Exercise aim:
Count how many lines in the entries below hold "import". Only the number belongs in the answer.

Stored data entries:

=== Begin Enclosure ===

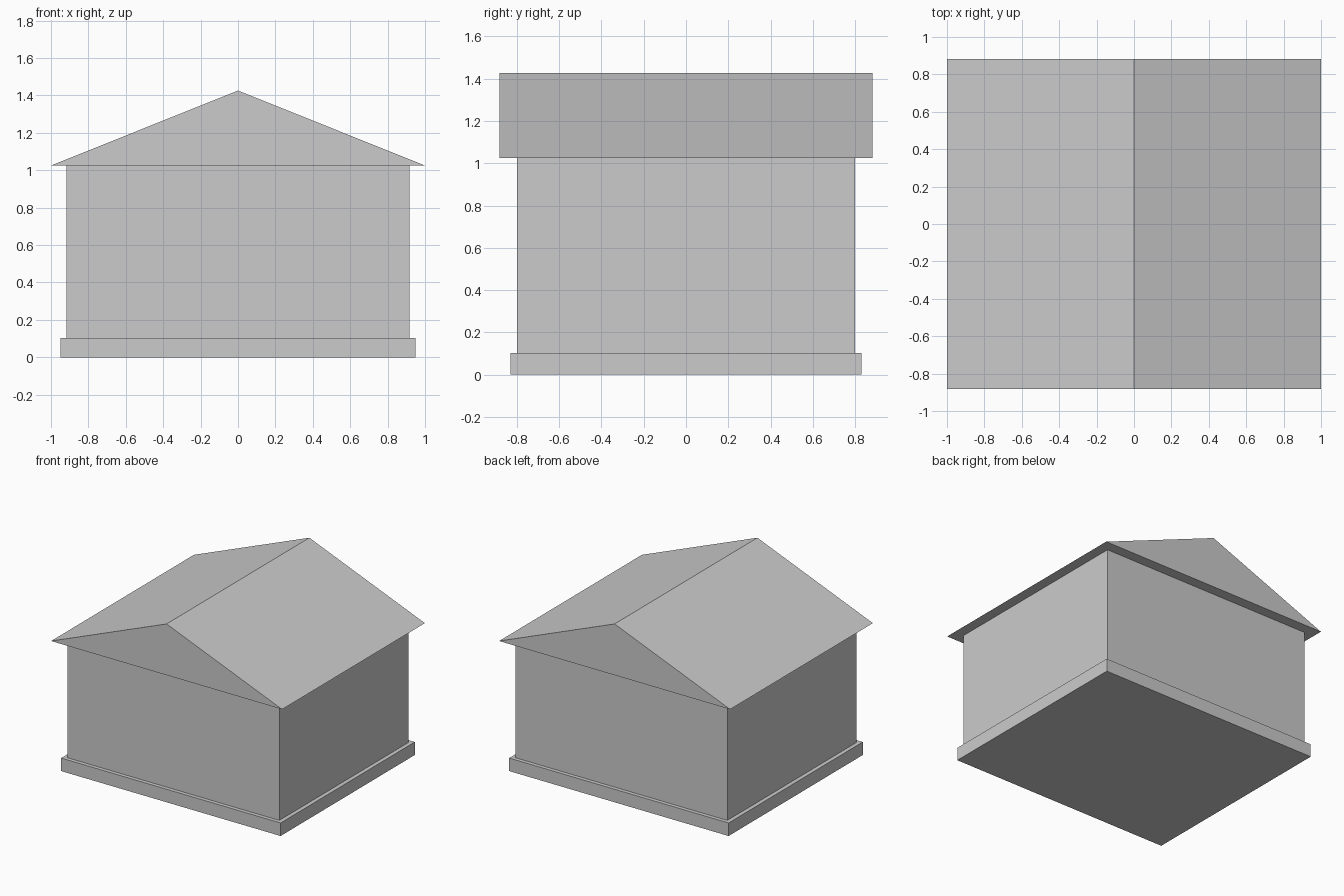
import bpy
import bmesh

cube = bpy.data.objects.get("Cube")
if cube:
    bpy.data.objects.remove(cube, do_unlink=True)

# One plain grey for the whole building
GREY = (0.6, 0.6, 0.6, 1.0)
grey = bpy.data.materials.new("plain grey")
grey.use_nodes = True
grey.diffuse_color = GREY
grey.node_tree.nodes["Principled BSDF"].inputs["Base Color"].default_value = GREY


def extrude_profile(name, profile, half_depth):
    """Extrude an x-z outline along y, centred on y = 0."""
    bm = bmesh.new()
    face = bm.faces.new([bm.verts.new((x, -half_depth, z)) for x, z in profile])
    result = bmesh.ops.extrude_face_region(bm, geom=[face])
    moved = [v for v in result["geom"] if isinstance(v, bmesh.types.BMVert)]
    bmesh.ops.translate(bm, verts=moved, vec=(0, 2 * half_depth, 0))
    bmesh.ops.recalc_face_normals(bm, faces=bm.faces)
    mesh = bpy.data.meshes.new(name)
    bm.to_mesh(mesh)
    bm.free()
    mesh.materials.append(grey)
    obj = bpy.data.objects.new(name, mesh)
    bpy.context.collection.objects.link(obj)
    return obj


def block(name, half_width, half_depth, bottom, top):
    outline = [(-half_width, bottom), (half_width, bottom),
               (half_width, top), (-half_width, top)]
    return extrude_profile(name, outline, half_depth)


BASE_TOP, EAVES, RIDGE = 0.102, 1.025, 1.426

# Foundation slab, walls and overhanging gable roof
block("foundation", 0.95, 0.83, 0, BASE_TOP)
block("walls", 0.918, 0.80, BASE_TOP, EAVES)
extrude_profile("gable_roof", [(-1, EAVES), (1, EAVES), (0, RIDGE)], 0.883)
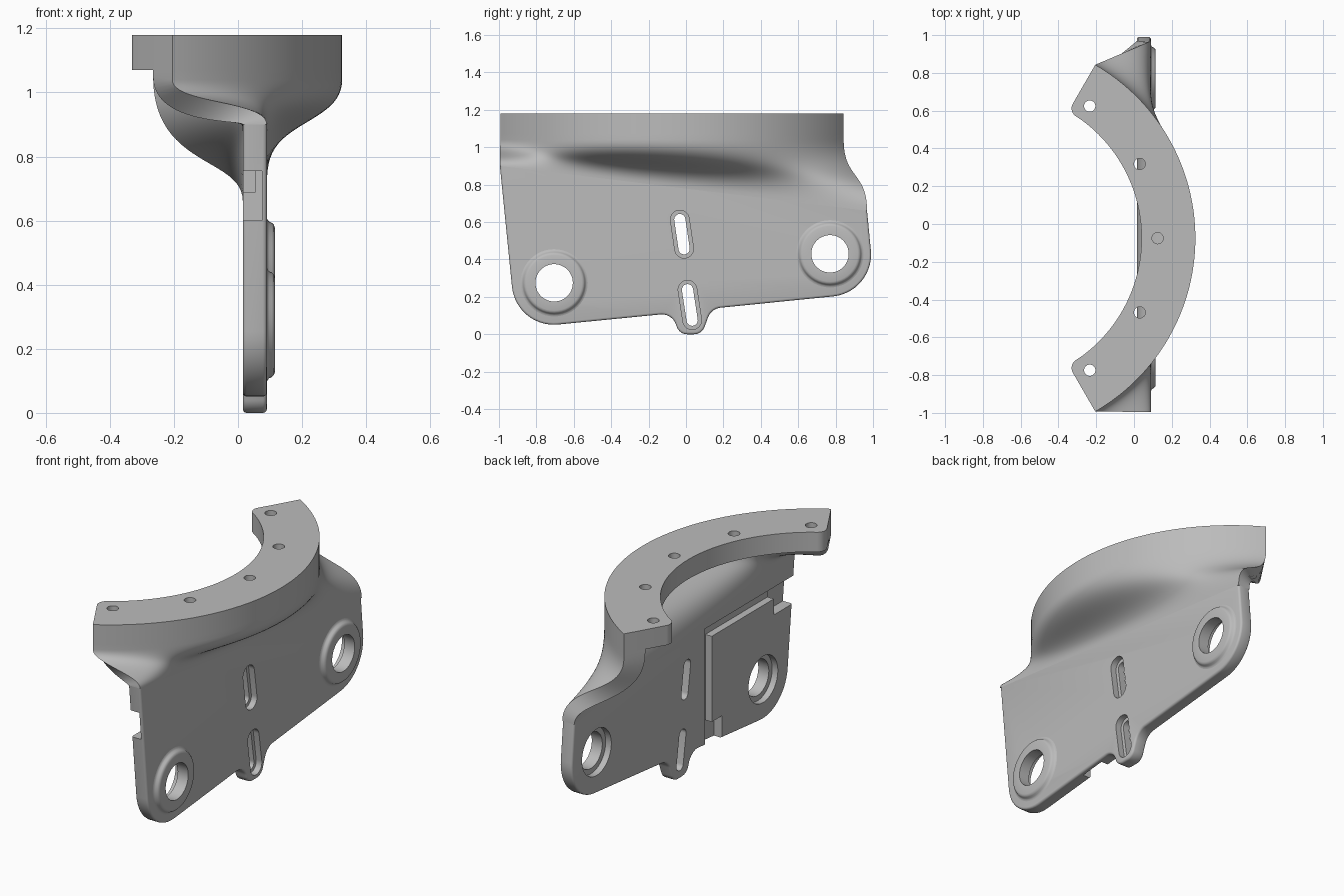
import bpy, bmesh
from math import sin, cos, tan, pi, radians, atan2
from mathutils import Vector

if "Cube" in bpy.data.objects:
    bpy.data.objects.remove(bpy.data.objects["Cube"], do_unlink=True)

grey = bpy.data.materials.new("metal_grey")
grey.use_nodes = True
GREY = (0.5, 0.5, 0.5, 1)
grey.diffuse_color = GREY
grey.node_tree.nodes["Principled BSDF"].inputs["Base Color"].default_value = GREY

BACK, FRONT = 0.015, 0.09            # plate faces along x
CX, CY, R_IN, R_OUT = -0.735, -0.075, 0.775, 1.06
FLANGE_LOW, TOP = 1.07, 1.18
COLS, ROWS = 64, 24


def finish(name, bm):
    bmesh.ops.recalc_face_normals(bm, faces=bm.faces)
    mesh = bpy.data.meshes.new(name)
    bm.to_mesh(mesh)
    bm.free()
    mesh.materials.append(grey)
    ob = bpy.data.objects.new(name, mesh)
    bpy.context.collection.objects.link(ob)
    return ob


def smooth(ob):
    bpy.ops.object.select_all(action="DESELECT")
    bpy.context.view_layer.objects.active = ob
    ob.select_set(True)
    bpy.ops.object.shade_smooth_by_angle(angle=radians(35))


def prism(name, pts, axis, lo, hi, bevel=0, skip_top=None):
    """Extrude a 2D outline along x (points are y, z) or along z (points are x, y)."""
    bm = bmesh.new()
    place = (lambda p, h: (h, p[0], p[1])) if axis == "x" else (lambda p, h: (p[0], p[1], h))
    face = bm.faces.new([bm.verts.new(place(p, lo)) for p in pts])
    out = bmesh.ops.extrude_face_region(bm, geom=[face])
    for v in out["geom"]:
        if isinstance(v, bmesh.types.BMVert):
            v.co[0 if axis == "x" else 2] = hi
    if bevel:
        rim = [e for e in bm.edges
               if abs(e.verts[0].co.x - e.verts[1].co.x) < 1e-5
               and min(v.co.z for v in e.verts) < skip_top]
        bmesh.ops.bevel(bm, geom=rim, offset=bevel, segments=3, profile=0.5, affect="EDGES")
    return finish(name, bm)


def rounded(corners, steps=14):
    """Polygon whose corners (a, b, radius) are replaced by tangent arcs."""
    pts = []
    for i, (a, b, r) in enumerate(corners):
        p = Vector((a, b))
        if r == 0:
            pts.append(p)
            continue
        d0 = (Vector(corners[i - 1][:2]) - p).normalized()
        d1 = (Vector(corners[(i + 1) % len(corners)][:2]) - p).normalized()
        half = d0.angle(d1) / 2
        centre = p + (d0 + d1).normalized() * (r / sin(half))
        s = p + d0 * (r / tan(half)) - centre
        e = p + d1 * (r / tan(half)) - centre
        turn = s.angle_signed(e)
        start = atan2(s.y, s.x)
        for k in range(steps + 1):
            t = start - turn * k / steps
            pts.append(centre + Vector((cos(t), sin(t))) * r)
    return pts


def circle(a, b, r, n=48):
    return [(a + r * cos(2 * pi * k / n), b + r * sin(2 * pi * k / n)) for k in range(n)]


def capsule(p, q, r, n=16):
    d = Vector(q) - Vector(p)
    t0 = atan2(d.y, d.x)
    ends = ((q, t0 - pi / 2), (p, t0 + pi / 2))
    return [(c[0] + r * cos(t + pi * k / n), c[1] + r * sin(t + pi * k / n))
            for c, t in ends for k in range(n + 1)]


def box(y0, y1, z0, z1):
    return [(y0, z0), (y1, z0), (y1, z1), (y0, z1)]


def cut(ob, cutters):
    bpy.context.view_layer.objects.active = ob
    for c in cutters:
        c.hide_render = True
        mod = ob.modifiers.new("cut", "BOOLEAN")
        mod.operation, mod.solver, mod.object = "DIFFERENCE", "EXACT", c
        bpy.ops.object.modifier_apply(modifier=mod.name)
    for c in cutters:
        bpy.data.objects.remove(c, do_unlink=True)


# Upright plate with rounded feet and a small bottom lobe
Y_L, Y_R, Z_L, Z_R = -0.995, 0.968, 0.90, 0.66
outline = rounded([
    (Y_L, Z_L, 0), (-0.908, 0.03, 0.225), (-0.075, 0.112, 0.08), (-0.035, 0, 0.06),
    (0.085, 0, 0.06), (0.135, 0.137, 0.08), (1.01, 0.225, 0.225), (Y_R, Z_R, 0)])
plate = prism("mounting_plate", outline, "x", BACK, FRONT, bevel=0.012, skip_top=Z_R - 0.01)

HOLES = [(-0.705, 0.275), (0.77, 0.43)]
SLOTS = [((-0.033, 0.613), (-0.01, 0.457)), ((0.008, 0.238), (0.033, 0.075))]
cutters = []
for y, z in HOLES:
    cutters.append(prism("hole_cutter", circle(y, z, 0.10), "x", -0.1, 0.2))
    cutters.append(prism("recess_cutter", circle(y, z, 0.13), "x", -0.1, 0.05))
for p, q in SLOTS:
    cutters.append(prism("slot_cutter", capsule(p, q, 0.03), "x", -0.1, 0.2))
    cutters.append(prism("slot_step_cutter", capsule(p, q, 0.05), "x", 0.055, 0.2))
# Grooves framing the pad on the back
for rect, depth in ((box(-1.1, -0.19, 0.69, 0.755), 0.055),
                    (box(-0.25, -0.19, -0.1, 0.72), 0.055),
                    (box(-1.1, -0.80, 0.60, 0.755), 0.075),
                    (box(-0.34, -0.19, -0.1, 0.21), 0.065)):
    cutters.append(prism("groove_cutter", rect, "x", -0.1, depth))
cut(plate, cutters)
smooth(plate)

# Raised bosses around the two large holes
BOSS = [(0.10, 0.06), (0.10, 0.115), (0.148, 0.115), (0.157, 0.112), (0.163, 0.106),
        (0.167, 0.097), (0.173, 0.092), (0.18, 0.09), (0.18, 0.06)]
for label, (y, z) in zip(("front_boss", "rear_boss"), HOLES):
    bm = bmesh.new()
    rings = [[bm.verts.new((x, *p)) for p in circle(y, z, r)] for r, x in BOSS]
    for a, b in zip(rings, rings[1:] + rings[:1]):
        for k in range(len(a)):
            j = (k + 1) % len(a)
            bm.faces.new((a[k], a[j], b[j], b[k]))
    smooth(finish(label, bm))


# Curved web sweeping from the straight plate top into the arc
def polar(r, deg):
    return CX + r * cos(radians(deg)), CY + r * sin(radians(deg))


def bezier(a, b, c, d, t):
    s = 1 - t
    return a * s**3 + b * 3 * s * s * t + c * 3 * s * t * t + d * t**3


def web_column(i):
    deg = -60 + 120 * i / COLS
    ox, oy = polar(R_OUT, deg)
    y_lo, y_hi = polar(R_OUT, -60)[1], polar(R_OUT, 60)[1]
    t = (oy - y_lo) / (y_hi - y_lo)
    yp, zp = Y_L + (Y_R - Y_L) * t, Z_L + (Z_R - Z_L) * t
    lean = 0.25 * (ox - FRONT)
    sides = []
    for r, xp, z1, k in ((R_OUT, FRONT, 1.04, 0), (R_OUT - 0.12, BACK, 1.05, lean)):
        top = Vector((*polar(r, deg), z1))
        low = Vector((xp, yp, zp))
        h = 0.55 * (z1 - zp)
        up, down = Vector((0, 0, max(h + k, 0.015))), Vector((0, 0, h - k))
        curve = [bezier(top, top - down, low + up, low, j / ROWS) for j in range(ROWS + 1)]
        sides.append([Vector((top.x, top.y, FLANGE_LOW))] + curve)
    return sides


bm = bmesh.new()
cols = [[[bm.verts.new(p) for p in side] for side in web_column(i)] for i in range(COLS + 1)]
for c, d in zip(cols, cols[1:]):
    loop_c, loop_d = c[0] + c[1][::-1], d[0] + d[1][::-1]
    for k in range(len(loop_c)):
        j = (k + 1) % len(loop_c)
        bm.faces.new((loop_c[k], loop_c[j], loop_d[j], loop_d[k]))
for outer, inner in (cols[0], cols[-1]):
    for k in range(ROWS + 1):
        bm.faces.new((outer[k], outer[k + 1], inner[k + 1], inner[k]))
smooth(finish("curved_web", bm))

# Arc flange on top, with five bolt holes
arc = [(*polar(R_OUT, -60 + 120 * i / COLS), 0) for i in range(COLS + 1)]
arc += [(*polar(R_IN, 60), 0.05)]
arc += [(*polar(R_IN, 54 - 108 * i / COLS), 0) for i in range(COLS + 1)]
arc += [(*polar(R_IN, -60), 0.05)]
flange = prism("arc_flange", rounded(arc, 8), "z", FLANGE_LOW, TOP)
cut(flange, [prism("bolt_cutter", circle(*polar(0.86, a), 0.03, 24), "z", 1.0, 1.3)
             for a in (-54.4, -27.2, 0, 27.2, 54.4)])
smooth(flange)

=== End Enclosure ===

Written solution:
5